The task: Write out the entries exactly. None of the pictures should appear in the copy.
────────────────────────────────────────
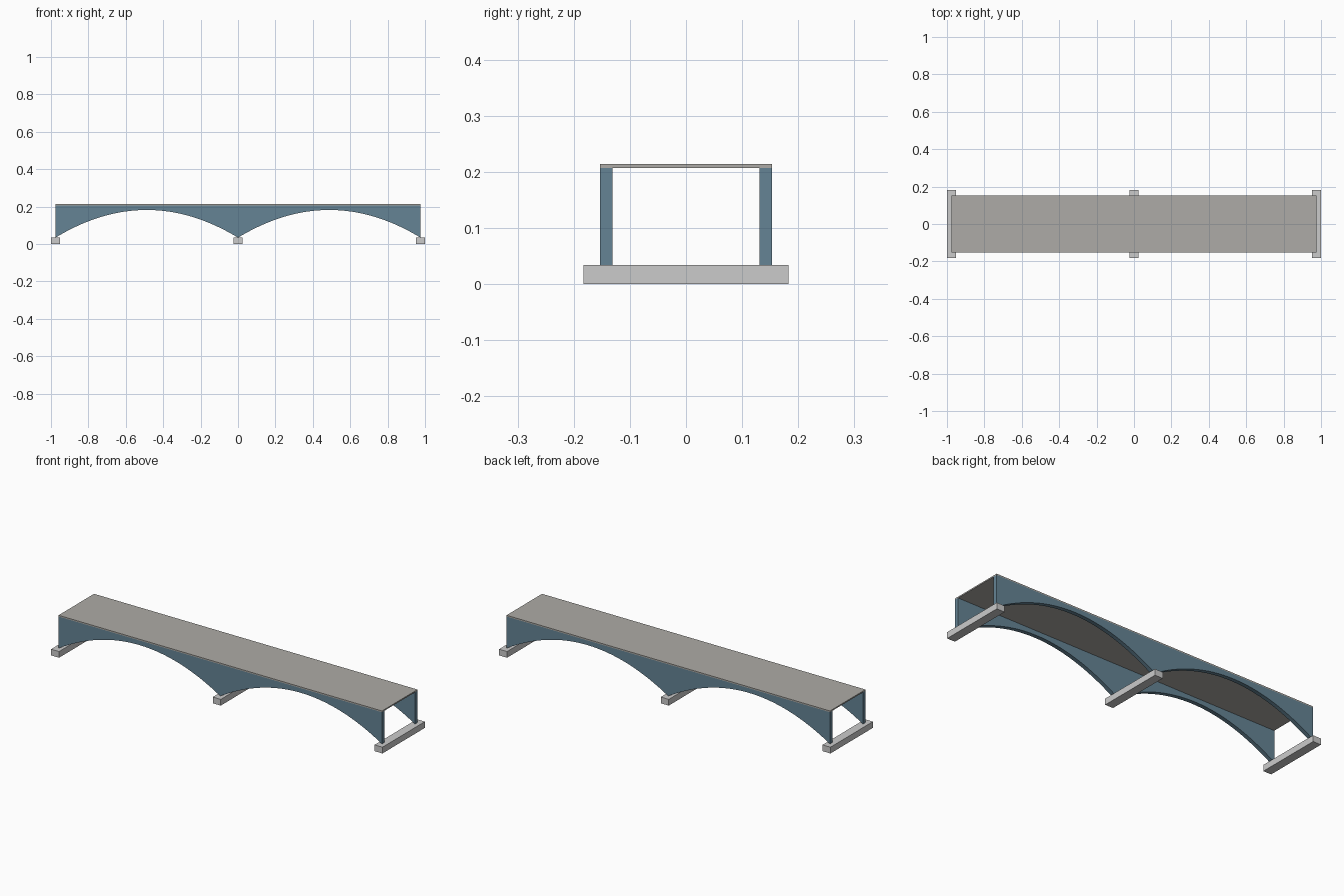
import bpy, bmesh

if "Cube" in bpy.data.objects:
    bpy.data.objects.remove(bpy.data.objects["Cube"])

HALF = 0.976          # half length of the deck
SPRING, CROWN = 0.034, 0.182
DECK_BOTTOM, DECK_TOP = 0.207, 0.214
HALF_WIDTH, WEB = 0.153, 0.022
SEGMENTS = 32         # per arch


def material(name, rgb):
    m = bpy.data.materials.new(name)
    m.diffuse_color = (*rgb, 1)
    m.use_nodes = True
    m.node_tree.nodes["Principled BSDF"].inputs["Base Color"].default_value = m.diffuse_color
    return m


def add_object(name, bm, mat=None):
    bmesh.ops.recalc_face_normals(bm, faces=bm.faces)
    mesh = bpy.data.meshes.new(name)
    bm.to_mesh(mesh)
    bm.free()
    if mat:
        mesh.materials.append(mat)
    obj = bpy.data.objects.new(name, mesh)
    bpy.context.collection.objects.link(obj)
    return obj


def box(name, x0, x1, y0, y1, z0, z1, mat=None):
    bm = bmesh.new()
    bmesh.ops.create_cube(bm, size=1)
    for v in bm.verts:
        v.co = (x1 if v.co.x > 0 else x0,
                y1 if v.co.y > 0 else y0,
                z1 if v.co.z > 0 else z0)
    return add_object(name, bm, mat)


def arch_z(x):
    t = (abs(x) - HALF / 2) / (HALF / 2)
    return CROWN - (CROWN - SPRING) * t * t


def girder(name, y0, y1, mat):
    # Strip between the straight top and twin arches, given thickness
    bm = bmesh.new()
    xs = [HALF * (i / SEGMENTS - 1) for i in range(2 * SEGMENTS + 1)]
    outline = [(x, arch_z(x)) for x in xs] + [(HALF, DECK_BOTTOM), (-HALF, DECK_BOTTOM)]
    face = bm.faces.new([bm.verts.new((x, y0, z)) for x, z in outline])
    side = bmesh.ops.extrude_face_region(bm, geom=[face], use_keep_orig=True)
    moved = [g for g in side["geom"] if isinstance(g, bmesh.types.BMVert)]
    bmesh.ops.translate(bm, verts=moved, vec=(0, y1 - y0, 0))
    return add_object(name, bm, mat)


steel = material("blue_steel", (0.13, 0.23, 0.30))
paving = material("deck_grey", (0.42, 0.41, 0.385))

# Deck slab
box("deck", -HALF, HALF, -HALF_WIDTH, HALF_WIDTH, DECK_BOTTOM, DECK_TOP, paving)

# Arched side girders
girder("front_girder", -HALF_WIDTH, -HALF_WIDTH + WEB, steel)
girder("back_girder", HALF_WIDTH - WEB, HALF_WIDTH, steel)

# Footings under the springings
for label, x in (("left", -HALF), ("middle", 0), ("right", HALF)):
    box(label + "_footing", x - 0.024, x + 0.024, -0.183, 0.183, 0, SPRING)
────────────────────────────────────────
Written answer:
import bpy, bmesh

if "Cube" in bpy.data.objects:
    bpy.data.objects.remove(bpy.data.objects["Cube"])

HALF = 0.976          # half length of the deck
SPRING, CROWN = 0.034, 0.182
DECK_BOTTOM, DECK_TOP = 0.207, 0.214
HALF_WIDTH, WEB = 0.153, 0.022
SEGMENTS = 32         # per arch


def material(name, rgb):
    m = bpy.data.materials.new(name)
    m.diffuse_color = (*rgb, 1)
    m.use_nodes = True
    m.node_tree.nodes["Principled BSDF"].inputs["Base Color"].default_value = m.diffuse_color
    return m


def add_object(name, bm, mat=None):
    bmesh.ops.recalc_face_normals(bm, faces=bm.faces)
    mesh = bpy.data.meshes.new(name)
    bm.to_mesh(mesh)
    bm.free()
    if mat:
        mesh.materials.append(mat)
    obj = bpy.data.objects.new(name, mesh)
    bpy.context.collection.objects.link(obj)
    return obj


def box(name, x0, x1, y0, y1, z0, z1, mat=None):
    bm = bmesh.new()
    bmesh.ops.create_cube(bm, size=1)
    for v in bm.verts:
        v.co = (x1 if v.co.x > 0 else x0,
                y1 if v.co.y > 0 else y0,
                z1 if v.co.z > 0 else z0)
    return add_object(name, bm, mat)


def arch_z(x):
    t = (abs(x) - HALF / 2) / (HALF / 2)
    return CROWN - (CROWN - SPRING) * t * t


def girder(name, y0, y1, mat):
    # Strip between the straight top and twin arches, given thickness
    bm = bmesh.new()
    xs = [HALF * (i / SEGMENTS - 1) for i in range(2 * SEGMENTS + 1)]
    outline = [(x, arch_z(x)) for x in xs] + [(HALF, DECK_BOTTOM), (-HALF, DECK_BOTTOM)]
    face = bm.faces.new([bm.verts.new((x, y0, z)) for x, z in outline])
    side = bmesh.ops.extrude_face_region(bm, geom=[face], use_keep_orig=True)
    moved = [g for g in side["geom"] if isinstance(g, bmesh.types.BMVert)]
    bmesh.ops.translate(bm, verts=moved, vec=(0, y1 - y0, 0))
    return add_object(name, bm, mat)


steel = material("blue_steel", (0.13, 0.23, 0.30))
paving = material("deck_grey", (0.42, 0.41, 0.385))

# Deck slab
box("deck", -HALF, HALF, -HALF_WIDTH, HALF_WIDTH, DECK_BOTTOM, DECK_TOP, paving)

# Arched side girders
girder("front_girder", -HALF_WIDTH, -HALF_WIDTH + WEB, steel)
girder("back_girder", HALF_WIDTH - WEB, HALF_WIDTH, steel)

# Footings under the springings
for label, x in (("left", -HALF), ("middle", 0), ("right", HALF)):
    box(label + "_footing", x - 0.024, x + 0.024, -0.183, 0.183, 0, SPRING)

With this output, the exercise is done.